» DESCRIPTION OF THE TASK:
From the records below, print exactly the lines starting at the one containing "bm.faces.new([lower[i] for i" and ending at the one containing "pts = half +", ends included, and nothing else.

[Items listed in a dataset]
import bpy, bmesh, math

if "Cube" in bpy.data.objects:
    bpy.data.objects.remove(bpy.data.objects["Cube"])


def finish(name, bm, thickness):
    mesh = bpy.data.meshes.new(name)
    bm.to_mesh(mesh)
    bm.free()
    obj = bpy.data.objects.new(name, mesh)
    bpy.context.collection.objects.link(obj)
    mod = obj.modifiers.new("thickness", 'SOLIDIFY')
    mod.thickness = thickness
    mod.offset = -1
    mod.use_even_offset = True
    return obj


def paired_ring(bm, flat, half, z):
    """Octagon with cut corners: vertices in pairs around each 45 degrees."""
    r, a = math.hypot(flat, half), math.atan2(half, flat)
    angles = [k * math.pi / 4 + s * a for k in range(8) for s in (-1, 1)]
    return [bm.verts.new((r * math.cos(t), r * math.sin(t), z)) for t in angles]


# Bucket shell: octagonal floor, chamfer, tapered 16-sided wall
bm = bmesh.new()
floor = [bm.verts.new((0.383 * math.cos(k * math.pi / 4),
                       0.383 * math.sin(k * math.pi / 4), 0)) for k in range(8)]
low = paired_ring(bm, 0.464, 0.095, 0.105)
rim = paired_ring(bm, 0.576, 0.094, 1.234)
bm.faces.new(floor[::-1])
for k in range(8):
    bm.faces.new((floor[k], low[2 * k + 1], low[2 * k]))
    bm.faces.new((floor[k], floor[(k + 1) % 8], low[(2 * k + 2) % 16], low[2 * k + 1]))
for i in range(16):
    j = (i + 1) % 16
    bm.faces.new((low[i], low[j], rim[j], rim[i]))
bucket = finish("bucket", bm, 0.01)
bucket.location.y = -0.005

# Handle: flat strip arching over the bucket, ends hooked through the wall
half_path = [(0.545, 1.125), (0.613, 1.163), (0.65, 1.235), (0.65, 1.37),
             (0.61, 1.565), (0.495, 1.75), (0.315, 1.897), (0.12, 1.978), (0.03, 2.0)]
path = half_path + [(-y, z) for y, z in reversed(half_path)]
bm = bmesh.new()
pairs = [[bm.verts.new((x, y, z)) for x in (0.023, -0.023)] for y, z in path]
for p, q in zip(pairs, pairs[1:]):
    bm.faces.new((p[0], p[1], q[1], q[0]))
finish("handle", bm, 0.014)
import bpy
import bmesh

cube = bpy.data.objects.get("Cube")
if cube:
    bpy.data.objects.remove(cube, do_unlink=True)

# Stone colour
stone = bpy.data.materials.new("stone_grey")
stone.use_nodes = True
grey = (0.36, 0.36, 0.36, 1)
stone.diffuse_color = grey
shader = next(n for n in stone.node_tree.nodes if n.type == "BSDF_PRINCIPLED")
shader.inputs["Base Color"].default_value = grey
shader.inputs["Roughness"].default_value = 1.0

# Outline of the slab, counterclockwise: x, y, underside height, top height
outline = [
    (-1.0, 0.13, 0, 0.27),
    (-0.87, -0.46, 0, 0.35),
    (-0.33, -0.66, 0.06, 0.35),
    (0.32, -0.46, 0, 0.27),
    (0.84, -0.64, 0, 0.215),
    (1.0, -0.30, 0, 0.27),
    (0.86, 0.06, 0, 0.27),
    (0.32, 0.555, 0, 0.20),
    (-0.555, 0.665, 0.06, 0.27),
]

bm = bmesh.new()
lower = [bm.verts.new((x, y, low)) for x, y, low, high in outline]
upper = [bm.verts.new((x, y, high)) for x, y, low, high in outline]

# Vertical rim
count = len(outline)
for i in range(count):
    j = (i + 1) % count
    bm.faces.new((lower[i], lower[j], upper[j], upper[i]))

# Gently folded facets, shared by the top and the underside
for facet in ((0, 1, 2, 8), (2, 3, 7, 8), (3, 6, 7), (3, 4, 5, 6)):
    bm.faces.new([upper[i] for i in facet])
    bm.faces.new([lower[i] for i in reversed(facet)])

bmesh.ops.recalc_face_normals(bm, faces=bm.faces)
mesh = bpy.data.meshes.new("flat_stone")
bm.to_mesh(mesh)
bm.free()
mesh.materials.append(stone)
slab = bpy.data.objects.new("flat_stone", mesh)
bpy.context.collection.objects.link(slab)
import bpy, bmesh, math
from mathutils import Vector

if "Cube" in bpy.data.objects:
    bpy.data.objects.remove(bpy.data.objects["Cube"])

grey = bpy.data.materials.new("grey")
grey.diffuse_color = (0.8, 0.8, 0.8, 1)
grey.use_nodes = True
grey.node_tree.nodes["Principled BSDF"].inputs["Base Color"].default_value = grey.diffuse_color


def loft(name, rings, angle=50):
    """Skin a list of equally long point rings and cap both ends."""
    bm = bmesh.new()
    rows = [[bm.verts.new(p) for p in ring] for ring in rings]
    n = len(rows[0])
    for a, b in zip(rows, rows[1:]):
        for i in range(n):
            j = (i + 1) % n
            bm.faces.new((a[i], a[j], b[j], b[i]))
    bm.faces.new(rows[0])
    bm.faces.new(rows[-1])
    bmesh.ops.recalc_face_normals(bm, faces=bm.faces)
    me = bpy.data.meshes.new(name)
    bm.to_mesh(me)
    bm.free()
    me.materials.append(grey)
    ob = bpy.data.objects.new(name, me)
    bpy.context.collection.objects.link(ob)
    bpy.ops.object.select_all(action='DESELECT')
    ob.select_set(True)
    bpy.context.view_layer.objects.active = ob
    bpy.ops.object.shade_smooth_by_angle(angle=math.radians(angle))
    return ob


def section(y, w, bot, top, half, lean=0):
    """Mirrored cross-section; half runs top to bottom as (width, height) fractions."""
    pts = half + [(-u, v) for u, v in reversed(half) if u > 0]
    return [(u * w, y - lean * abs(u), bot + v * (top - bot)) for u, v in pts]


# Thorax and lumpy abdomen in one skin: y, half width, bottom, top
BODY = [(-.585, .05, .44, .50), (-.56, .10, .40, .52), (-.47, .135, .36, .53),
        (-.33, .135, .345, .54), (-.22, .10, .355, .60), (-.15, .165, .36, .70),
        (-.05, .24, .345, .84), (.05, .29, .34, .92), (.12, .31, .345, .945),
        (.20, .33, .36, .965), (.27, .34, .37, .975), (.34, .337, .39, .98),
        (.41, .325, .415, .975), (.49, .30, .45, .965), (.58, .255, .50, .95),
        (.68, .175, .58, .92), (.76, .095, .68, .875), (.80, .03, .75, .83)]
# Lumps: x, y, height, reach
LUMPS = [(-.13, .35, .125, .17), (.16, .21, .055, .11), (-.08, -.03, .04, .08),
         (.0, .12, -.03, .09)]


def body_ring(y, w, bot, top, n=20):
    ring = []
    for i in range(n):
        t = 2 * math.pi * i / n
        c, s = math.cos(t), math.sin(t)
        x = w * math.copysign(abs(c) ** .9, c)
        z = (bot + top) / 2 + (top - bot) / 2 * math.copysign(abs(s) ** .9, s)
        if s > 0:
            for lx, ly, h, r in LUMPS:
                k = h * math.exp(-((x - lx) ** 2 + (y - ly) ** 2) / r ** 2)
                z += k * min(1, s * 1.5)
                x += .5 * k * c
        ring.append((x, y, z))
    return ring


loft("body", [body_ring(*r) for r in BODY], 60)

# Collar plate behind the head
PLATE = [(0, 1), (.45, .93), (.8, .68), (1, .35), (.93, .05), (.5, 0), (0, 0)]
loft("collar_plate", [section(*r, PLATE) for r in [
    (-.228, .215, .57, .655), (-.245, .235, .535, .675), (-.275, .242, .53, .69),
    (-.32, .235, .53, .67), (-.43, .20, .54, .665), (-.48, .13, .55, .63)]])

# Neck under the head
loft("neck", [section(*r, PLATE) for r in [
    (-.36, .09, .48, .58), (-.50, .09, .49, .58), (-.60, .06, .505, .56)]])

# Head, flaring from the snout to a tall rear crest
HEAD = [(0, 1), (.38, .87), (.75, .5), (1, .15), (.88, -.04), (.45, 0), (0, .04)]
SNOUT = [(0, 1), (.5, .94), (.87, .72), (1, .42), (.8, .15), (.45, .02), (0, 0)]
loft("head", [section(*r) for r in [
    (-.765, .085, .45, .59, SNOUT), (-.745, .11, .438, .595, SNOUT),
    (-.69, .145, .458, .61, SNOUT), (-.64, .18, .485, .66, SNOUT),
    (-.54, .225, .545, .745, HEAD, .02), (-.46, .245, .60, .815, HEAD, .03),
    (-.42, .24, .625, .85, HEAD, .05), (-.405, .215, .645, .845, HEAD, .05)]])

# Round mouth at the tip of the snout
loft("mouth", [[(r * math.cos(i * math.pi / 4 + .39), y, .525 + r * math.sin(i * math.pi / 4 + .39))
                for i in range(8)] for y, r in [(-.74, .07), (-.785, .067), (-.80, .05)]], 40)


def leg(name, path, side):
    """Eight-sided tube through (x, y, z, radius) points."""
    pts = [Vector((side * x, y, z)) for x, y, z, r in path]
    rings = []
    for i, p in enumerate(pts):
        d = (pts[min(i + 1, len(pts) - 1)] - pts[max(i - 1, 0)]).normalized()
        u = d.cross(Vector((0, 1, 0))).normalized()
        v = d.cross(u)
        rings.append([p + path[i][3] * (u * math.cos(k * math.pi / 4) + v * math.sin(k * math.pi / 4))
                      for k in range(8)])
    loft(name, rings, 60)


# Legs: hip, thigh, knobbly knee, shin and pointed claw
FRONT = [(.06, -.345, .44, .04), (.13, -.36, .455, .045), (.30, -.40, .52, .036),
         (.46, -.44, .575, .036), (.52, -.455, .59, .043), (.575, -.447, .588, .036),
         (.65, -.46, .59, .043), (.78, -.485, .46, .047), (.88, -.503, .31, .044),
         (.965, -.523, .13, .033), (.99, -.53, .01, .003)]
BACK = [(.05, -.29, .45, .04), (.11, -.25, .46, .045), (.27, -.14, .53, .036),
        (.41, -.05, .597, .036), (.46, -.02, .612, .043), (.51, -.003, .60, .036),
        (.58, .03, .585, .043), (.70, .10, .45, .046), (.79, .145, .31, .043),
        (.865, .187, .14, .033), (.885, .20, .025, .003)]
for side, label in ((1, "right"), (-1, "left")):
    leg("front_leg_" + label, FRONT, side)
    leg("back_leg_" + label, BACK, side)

» EXERCISE RESULT:
    bm.faces.new([lower[i] for i in reversed(facet)])

bmesh.ops.recalc_face_normals(bm, faces=bm.faces)
mesh = bpy.data.meshes.new("flat_stone")
bm.to_mesh(mesh)
bm.free()
mesh.materials.append(stone)
slab = bpy.data.objects.new("flat_stone", mesh)
bpy.context.collection.objects.link(slab)
import bpy, bmesh, math
from mathutils import Vector

if "Cube" in bpy.data.objects:
    bpy.data.objects.remove(bpy.data.objects["Cube"])

grey = bpy.data.materials.new("grey")
grey.diffuse_color = (0.8, 0.8, 0.8, 1)
grey.use_nodes = True
grey.node_tree.nodes["Principled BSDF"].inputs["Base Color"].default_value = grey.diffuse_color


def loft(name, rings, angle=50):
    """Skin a list of equally long point rings and cap both ends."""
    bm = bmesh.new()
    rows = [[bm.verts.new(p) for p in ring] for ring in rings]
    n = len(rows[0])
    for a, b in zip(rows, rows[1:]):
        for i in range(n):
            j = (i + 1) % n
            bm.faces.new((a[i], a[j], b[j], b[i]))
    bm.faces.new(rows[0])
    bm.faces.new(rows[-1])
    bmesh.ops.recalc_face_normals(bm, faces=bm.faces)
    me = bpy.data.meshes.new(name)
    bm.to_mesh(me)
    bm.free()
    me.materials.append(grey)
    ob = bpy.data.objects.new(name, me)
    bpy.context.collection.objects.link(ob)
    bpy.ops.object.select_all(action='DESELECT')
    ob.select_set(True)
    bpy.context.view_layer.objects.active = ob
    bpy.ops.object.shade_smooth_by_angle(angle=math.radians(angle))
    return ob


def section(y, w, bot, top, half, lean=0):
    """Mirrored cross-section; half runs top to bottom as (width, height) fractions."""
    pts = half + [(-u, v) for u, v in reversed(half) if u > 0]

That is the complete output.